Robert named the daffodil in 1923 in honour of his late wife, Sarah Elizabeth, née Dodgson (1857-1921), who was renowned for her daffodil varieties. The Backhouses also had great success in hybridising lilies: Lilium marhan ‘Mrs R.O. Backhouse' is still available.
Narcissus 'Mrs R.O. Backhouse'
Robert Ormston Backhouse (1854-1940) himself came from an extensive family of naturalists in northern England - his father and grandfather (both William Backhouse, 1779-1844 and 1807-1869) were well known in botanical circles.
Robert's father had hybridised daffodils and two of his brothers, Charles and Henry, also raised daffodils. His son, William Ormston Backhouse (1885-1962), continued the family interest both in Argentina and in retirement at Sutton Court. His daffodil, ‘W.P. Milner' is also still on sale today.
Robert's father died in 1869. His daffodil collection, along with that of Edward Leeds, was acquired by Peter Barr, a London nurseryman, who developed, with others, a new classification system for narcissus, which Barr used in Ye Narcissus or Daffodyl Flowere, containing his history and culture, etc. This list of all known varieties was published to coincide with the RHS special conference on daffodils, held on April 1st 1884.
Sarah Backhouse won prizes for her daffodils. She gained an award from the Royal Horticultural Society in 1901 for ‘Moonbeam', an RHS Bronze Medal in 1905 and the Barr Cup in 1916. She was particularly known for producing new varieties of red-cupped daffodils.
In an ‘In Memoriam' in The Garden magazine of 19 February 1921, it was said of Mrs Backhouse: ‘Few of the famous raisers of new varieties were less known on committees or at meetings, and it was not very often that she staged many flowers in public, but when she did, it was something like a revelation to see what was there' (Jacob).
On the same page, another obituary writer, Engleheart wrote: ‘To all English flower-lovers of the best and most essentially English flower of Spring, the death of Mrs R.O. Backhouse will have brought a sense of irreplaceable loss'.
Dalton, J., ‘From banks to bulbs', The Garden, March 1997, p.156-9.
Davis, P., ‘The Backhouses of Weardale, Co. Durham', Garden History, 18.1 (1990) 57-67.
Davis, P., ‘Backhouse Family, naturalists and horticulturalists', Oxford Dictionary of National Biography, www.oxforddnb.com [accessed 14 March 2008]
Engleheart, ‘Mrs R.O. Backhouse - in Memoriam', The Garden, vol LXXXV, 19 February 1921, p. 96.
Jacob, J., ‘Mrs R.O. Backhouse - in Memoriam', The Garden, vol LXXXV, 19 February 1921, p96.

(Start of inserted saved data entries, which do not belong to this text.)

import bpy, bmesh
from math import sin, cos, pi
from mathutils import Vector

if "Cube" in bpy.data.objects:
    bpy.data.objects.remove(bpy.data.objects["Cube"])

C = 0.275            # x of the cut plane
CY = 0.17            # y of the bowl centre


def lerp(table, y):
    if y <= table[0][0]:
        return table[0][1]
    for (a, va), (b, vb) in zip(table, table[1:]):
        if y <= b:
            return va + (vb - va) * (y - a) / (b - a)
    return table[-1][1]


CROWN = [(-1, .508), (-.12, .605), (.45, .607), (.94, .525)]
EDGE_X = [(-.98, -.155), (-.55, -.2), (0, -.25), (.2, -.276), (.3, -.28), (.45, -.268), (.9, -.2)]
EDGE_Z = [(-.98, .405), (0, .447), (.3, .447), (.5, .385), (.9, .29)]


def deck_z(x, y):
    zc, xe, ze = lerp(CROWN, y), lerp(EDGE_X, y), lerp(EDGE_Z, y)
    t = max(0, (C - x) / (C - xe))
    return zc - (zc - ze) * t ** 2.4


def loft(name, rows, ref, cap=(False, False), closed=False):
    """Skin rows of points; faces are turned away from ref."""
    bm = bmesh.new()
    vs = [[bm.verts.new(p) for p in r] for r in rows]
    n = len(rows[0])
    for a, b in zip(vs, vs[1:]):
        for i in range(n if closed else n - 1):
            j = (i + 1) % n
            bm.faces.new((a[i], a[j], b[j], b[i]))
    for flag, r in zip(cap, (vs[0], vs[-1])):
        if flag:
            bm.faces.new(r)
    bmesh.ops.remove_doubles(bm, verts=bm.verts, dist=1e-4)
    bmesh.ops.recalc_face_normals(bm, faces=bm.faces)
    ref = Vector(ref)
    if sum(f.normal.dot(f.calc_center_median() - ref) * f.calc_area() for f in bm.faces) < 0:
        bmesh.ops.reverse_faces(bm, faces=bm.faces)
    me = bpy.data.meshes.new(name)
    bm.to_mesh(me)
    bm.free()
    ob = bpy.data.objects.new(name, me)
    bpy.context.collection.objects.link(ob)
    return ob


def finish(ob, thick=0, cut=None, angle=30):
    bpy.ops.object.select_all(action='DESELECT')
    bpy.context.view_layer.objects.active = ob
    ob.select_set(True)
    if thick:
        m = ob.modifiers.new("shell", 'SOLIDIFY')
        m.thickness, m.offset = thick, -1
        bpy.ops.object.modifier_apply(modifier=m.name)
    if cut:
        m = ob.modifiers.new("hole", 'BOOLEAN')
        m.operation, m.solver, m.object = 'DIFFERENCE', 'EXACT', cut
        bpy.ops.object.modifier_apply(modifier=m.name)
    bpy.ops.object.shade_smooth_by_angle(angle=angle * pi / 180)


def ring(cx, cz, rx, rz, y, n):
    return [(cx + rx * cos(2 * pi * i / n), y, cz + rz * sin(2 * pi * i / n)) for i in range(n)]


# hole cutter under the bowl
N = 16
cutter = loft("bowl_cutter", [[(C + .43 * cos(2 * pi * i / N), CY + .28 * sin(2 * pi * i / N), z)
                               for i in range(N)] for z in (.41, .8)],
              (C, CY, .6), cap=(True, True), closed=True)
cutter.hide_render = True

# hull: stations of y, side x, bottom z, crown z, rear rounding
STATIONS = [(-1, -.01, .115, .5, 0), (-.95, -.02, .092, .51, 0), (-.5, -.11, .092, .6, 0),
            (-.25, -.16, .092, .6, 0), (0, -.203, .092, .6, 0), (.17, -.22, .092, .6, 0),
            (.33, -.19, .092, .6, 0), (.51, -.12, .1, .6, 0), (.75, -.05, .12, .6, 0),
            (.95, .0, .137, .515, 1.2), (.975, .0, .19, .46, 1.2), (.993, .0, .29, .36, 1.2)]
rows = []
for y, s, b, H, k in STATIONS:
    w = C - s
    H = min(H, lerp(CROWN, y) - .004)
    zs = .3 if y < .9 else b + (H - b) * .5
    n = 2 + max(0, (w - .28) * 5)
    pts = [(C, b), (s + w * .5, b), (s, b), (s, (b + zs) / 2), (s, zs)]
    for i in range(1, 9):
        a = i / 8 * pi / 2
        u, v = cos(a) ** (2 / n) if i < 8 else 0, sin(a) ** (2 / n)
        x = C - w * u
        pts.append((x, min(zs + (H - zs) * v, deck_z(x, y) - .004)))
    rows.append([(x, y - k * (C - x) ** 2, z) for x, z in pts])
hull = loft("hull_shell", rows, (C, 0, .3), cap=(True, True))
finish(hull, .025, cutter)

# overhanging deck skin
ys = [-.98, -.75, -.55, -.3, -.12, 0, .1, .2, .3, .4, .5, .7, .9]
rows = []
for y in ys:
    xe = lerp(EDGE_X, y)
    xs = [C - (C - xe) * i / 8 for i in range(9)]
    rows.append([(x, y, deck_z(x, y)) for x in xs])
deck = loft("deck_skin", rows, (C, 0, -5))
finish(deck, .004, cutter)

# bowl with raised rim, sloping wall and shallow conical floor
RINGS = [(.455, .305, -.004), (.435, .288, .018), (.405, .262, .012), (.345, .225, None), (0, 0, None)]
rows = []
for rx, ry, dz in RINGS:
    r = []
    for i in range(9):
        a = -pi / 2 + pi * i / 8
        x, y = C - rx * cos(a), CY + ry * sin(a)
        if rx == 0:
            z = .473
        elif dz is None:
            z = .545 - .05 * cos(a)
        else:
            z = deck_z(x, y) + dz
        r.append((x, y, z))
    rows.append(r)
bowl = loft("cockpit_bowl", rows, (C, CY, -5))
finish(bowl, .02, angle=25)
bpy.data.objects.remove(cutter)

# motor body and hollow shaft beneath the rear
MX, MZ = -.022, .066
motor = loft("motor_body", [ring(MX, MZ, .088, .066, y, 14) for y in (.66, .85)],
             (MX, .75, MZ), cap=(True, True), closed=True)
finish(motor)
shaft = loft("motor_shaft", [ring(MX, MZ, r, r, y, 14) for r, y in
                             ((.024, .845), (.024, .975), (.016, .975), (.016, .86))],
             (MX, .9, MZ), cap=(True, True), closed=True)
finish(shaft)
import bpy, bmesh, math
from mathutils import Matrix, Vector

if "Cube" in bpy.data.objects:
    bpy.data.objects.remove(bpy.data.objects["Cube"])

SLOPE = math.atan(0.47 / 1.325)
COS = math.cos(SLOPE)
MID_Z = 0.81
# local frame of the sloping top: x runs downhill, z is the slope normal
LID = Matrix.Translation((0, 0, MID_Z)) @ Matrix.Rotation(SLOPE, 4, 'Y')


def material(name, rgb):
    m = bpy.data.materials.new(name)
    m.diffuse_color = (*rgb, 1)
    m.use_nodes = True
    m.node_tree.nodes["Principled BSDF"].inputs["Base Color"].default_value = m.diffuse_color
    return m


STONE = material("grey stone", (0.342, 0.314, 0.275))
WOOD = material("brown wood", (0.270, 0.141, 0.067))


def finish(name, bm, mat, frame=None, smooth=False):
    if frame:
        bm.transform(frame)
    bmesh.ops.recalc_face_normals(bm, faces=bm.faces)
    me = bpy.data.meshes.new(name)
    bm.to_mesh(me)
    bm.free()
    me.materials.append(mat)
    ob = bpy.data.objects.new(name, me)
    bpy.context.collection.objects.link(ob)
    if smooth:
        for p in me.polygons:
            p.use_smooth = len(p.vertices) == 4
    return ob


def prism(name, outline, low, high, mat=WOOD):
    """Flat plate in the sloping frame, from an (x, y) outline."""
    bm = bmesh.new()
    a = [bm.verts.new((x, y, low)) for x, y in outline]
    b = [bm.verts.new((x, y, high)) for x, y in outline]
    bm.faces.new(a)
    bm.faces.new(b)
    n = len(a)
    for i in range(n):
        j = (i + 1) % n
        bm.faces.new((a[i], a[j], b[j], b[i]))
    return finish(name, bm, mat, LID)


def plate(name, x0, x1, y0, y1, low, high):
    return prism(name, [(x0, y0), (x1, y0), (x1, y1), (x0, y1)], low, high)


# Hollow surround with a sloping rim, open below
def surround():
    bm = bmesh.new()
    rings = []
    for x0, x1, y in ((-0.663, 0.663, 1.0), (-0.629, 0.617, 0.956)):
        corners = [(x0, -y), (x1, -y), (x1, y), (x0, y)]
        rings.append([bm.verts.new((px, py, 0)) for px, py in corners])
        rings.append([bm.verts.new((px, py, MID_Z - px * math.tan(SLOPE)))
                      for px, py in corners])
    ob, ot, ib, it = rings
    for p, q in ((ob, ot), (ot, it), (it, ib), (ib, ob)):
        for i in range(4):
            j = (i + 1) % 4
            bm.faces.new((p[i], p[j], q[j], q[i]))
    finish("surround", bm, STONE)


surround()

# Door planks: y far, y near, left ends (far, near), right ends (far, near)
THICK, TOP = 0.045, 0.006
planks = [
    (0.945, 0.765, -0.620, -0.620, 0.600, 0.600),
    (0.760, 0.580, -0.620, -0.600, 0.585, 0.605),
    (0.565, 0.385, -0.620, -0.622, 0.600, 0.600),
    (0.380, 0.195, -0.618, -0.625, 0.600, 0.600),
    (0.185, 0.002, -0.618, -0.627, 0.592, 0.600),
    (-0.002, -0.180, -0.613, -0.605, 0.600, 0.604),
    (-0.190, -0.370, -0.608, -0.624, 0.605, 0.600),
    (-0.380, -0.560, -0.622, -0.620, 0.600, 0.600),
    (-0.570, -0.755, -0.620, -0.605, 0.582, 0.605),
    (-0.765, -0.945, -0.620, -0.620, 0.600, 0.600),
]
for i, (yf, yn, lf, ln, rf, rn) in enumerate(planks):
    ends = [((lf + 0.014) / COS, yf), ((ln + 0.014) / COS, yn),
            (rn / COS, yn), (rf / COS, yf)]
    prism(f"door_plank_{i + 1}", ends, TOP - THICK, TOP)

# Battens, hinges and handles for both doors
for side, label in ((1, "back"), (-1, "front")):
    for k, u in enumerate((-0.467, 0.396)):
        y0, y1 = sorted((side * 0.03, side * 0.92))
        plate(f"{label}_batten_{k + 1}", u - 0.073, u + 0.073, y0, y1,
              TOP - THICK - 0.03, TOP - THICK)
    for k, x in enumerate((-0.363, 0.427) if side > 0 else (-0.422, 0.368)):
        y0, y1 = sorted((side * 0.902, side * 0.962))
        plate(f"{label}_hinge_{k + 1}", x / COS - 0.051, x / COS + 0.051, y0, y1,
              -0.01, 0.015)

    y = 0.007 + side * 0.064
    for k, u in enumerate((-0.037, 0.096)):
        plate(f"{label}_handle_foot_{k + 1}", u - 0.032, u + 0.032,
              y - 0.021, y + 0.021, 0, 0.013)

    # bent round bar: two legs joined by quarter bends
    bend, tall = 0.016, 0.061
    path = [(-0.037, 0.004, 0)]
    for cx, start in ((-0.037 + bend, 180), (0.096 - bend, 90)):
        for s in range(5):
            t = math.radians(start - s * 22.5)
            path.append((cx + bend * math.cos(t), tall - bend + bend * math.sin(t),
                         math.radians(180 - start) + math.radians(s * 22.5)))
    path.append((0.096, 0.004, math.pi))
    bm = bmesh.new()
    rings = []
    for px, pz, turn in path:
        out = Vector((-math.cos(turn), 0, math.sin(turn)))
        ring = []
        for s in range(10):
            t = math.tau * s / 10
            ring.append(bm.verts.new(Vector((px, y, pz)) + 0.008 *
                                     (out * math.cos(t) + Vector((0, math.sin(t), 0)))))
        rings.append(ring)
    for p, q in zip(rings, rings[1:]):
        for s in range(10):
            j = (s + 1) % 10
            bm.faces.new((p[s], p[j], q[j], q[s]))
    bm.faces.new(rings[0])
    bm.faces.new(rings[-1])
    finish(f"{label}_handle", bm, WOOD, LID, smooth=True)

Coleman, C.F., Hardy Bulbs Vol. 2: Daffodils, Tulips and Hyacinths (Penguin Books in collaboration with the Royal Horticultural Society, 1964).
Desmond, R., with the assistance of Ellwood, C., Dictionary of British and Irish botanists and horticulturalists (London:Taylor & Francis/The Natural History Museum, 1994).
Hadfield, M., Harling, R., Highton, L., British Gardeners - a biographical dictionary (London: A. Zwemmer Ltd./Condé Nast Publications Ltd., 1980).
Jefferson-Brown, The Daffodil - its History, Varieties and Cultivation (Faber and Faber, 1951).